The court held, therefore, that the right to emergency medical treatment had only limited meaning: One who suffers a sudden catastrophe, which calls for immediate medical attention, should not be denied the available emergency services, and should not be turned away from a hospital equipped to administer the necessary treatment. The court ruled that Soobramoney's situation, an "ongoing state of affairs," was not as such an "emergency." His case fell instead under sections 27(1) and (2) of the Constitution, which deal with the allocation of non-emergency medical treatment, and which are qualified by the availability of resources. Because Addington's resources were limited, its policy was to admit only those patients who could be cured quickly, and those with chronic renal failure who are eligible for a kidney transplant. The court ruled that it could not interfere with the good-faith decisions of political organs and medical authorities as to the allocation of budgets and priorities.

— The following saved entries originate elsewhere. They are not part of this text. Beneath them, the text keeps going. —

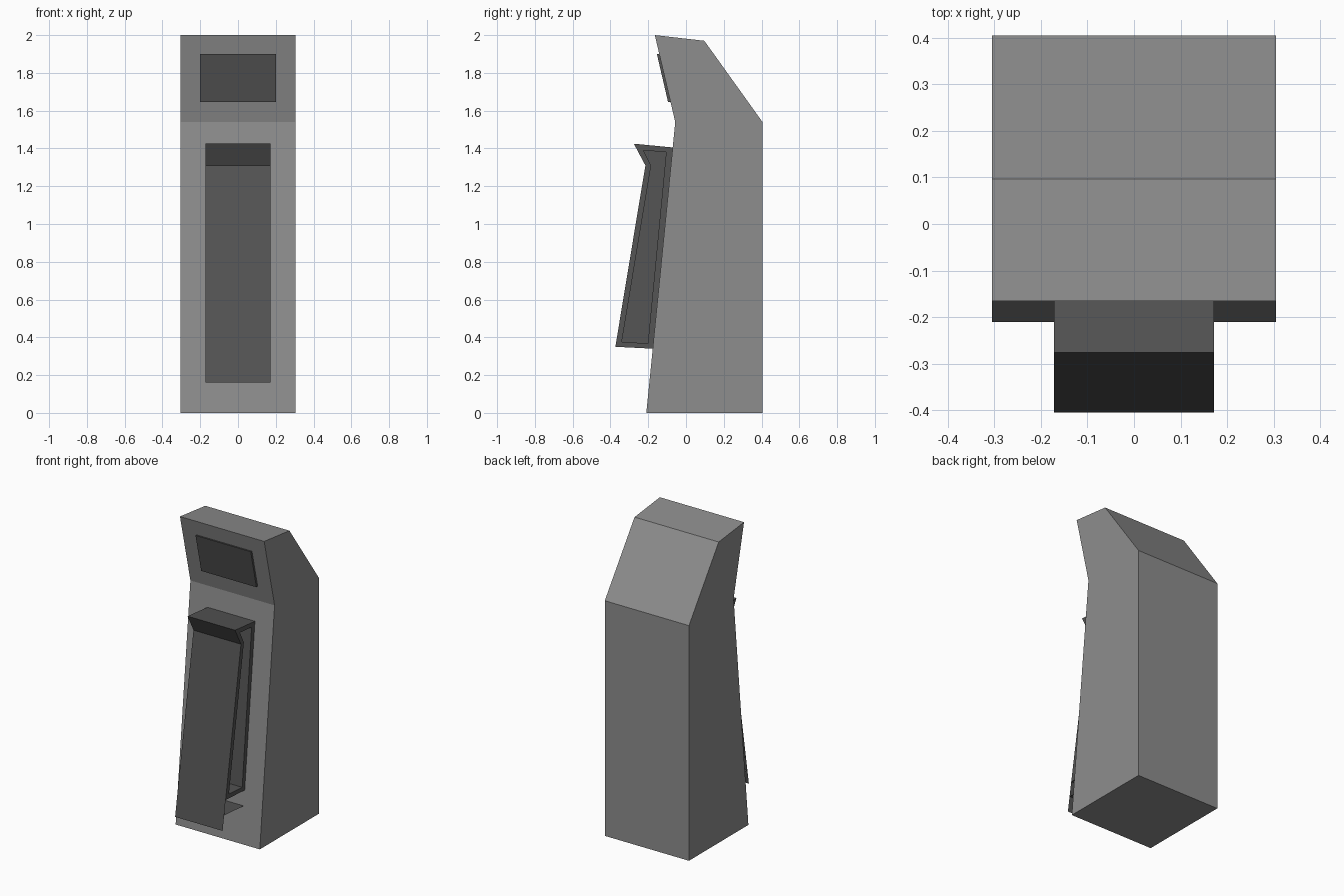
import bpy, bmesh

if "Cube" in bpy.data.objects:
    bpy.data.objects.remove(bpy.data.objects["Cube"])


def material(name, v):
    m = bpy.data.materials.new(name)
    m.diffuse_color = (v, v, v, 1)
    m.use_nodes = True
    m.node_tree.nodes["Principled BSDF"].inputs["Base Color"].default_value = m.diffuse_color
    return m


grey = material("mid grey", 0.27)
dark = material("dark grey", 0.09)


def finish(name, bm, mat, recalc=True):
    if recalc:
        bmesh.ops.recalc_face_normals(bm, faces=bm.faces)
    me = bpy.data.meshes.new(name)
    bm.to_mesh(me)
    bm.free()
    me.materials.append(mat)
    ob = bpy.data.objects.new(name, me)
    bpy.context.collection.objects.link(ob)
    return ob


def loop(bm, x, profile):
    return [bm.verts.new((x, y, z)) for y, z in profile]


def bridge(bm, a, b):
    n = len(a)
    for i in range(n):
        j = (i + 1) % n
        bm.faces.new((a[i], a[j], b[j], b[i]))


def prism(name, half_width, profile, mat):
    """Extrude a (y, z) side profile across x."""
    bm = bmesh.new()
    a, b = loop(bm, -half_width, profile), loop(bm, half_width, profile)
    bm.faces.new(a)
    bm.faces.new(b)
    bridge(bm, a, b)
    return finish(name, bm, mat)


def sheet(name, half_width, p, q, mat):
    """Flat sheet spanning x between two (y, z) points."""
    bm = bmesh.new()
    a, b = loop(bm, -half_width, (p, q)), loop(bm, half_width, (p, q))
    bm.faces.new((a[0], b[0], b[1], a[1]))
    return finish(name, bm, mat, recalc=False)


# Cabinet body
prism("cabinet_body", 0.305,
      [(-0.21, 0), (0.405, 0), (0.405, 1.54), (0.097, 1.97), (-0.165, 2.0), (-0.057, 1.54)], grey)

# Screen plate on the leaning head
prism("screen", 0.20,
      [(-0.154, 1.90), (-0.13, 1.897), (-0.07, 1.648), (-0.095, 1.645)], dark)

# Front housing with a deep recess in each side
W, DEPTH = 0.172, 0.15
outer = [(-0.276, 1.425), (-0.069, 1.405), (-0.176, 0.34), (-0.374, 0.35), (-0.215, 1.31)]
inner = [(-0.225, 1.39), (-0.105, 1.38), (-0.202, 0.368), (-0.34, 0.376), (-0.185, 1.31)]
bm = bmesh.new()
rims = []
for s in (-1, 1):
    rim = loop(bm, s * W, outer)
    mouth = loop(bm, s * W, inner)
    floor = loop(bm, s * (W - DEPTH), inner)
    bridge(bm, rim, mouth)
    bridge(bm, mouth, floor)
    bm.faces.new(floor)
    rims.append(rim)
bridge(bm, *rims)
finish("front_housing", bm, dark)

# Front apron hanging below the housing, and the shelf behind it
sheet("front_apron", W, (-0.405, 0.16), (-0.374, 0.35), dark)
sheet("lower_shelf", W, (-0.389, 0.256), (-0.186, 0.24), dark)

Nor could the right be taken to mean that the treatment of terminal illnesses had to be prioritised over other forms of medical care such as preventative health care. The court held further that the right to emergency medical treatment was independent of and not therefore inferable from the right to life, as section 27 of the Constitution deals specifically with health rights. These were to be interpreted in the context of the availability of health services generally, with the implication that there was room to challenge executive policies if they were unreasonable or applied unfairly.
Concerns arose after this ruling that the court had frustrated the prospects of the poor and the socially-disadvantaged. Its decision in Government v Grootboom, however, held the state to a much more rigorous standard for "reasonableness," requiring that it give consideration to the needs of the most disadvantaged in the fulfilment of its constitutional obligations.
- This latter condition he was unable to meet because of his heart condition.
- s 27(3).
- s 11.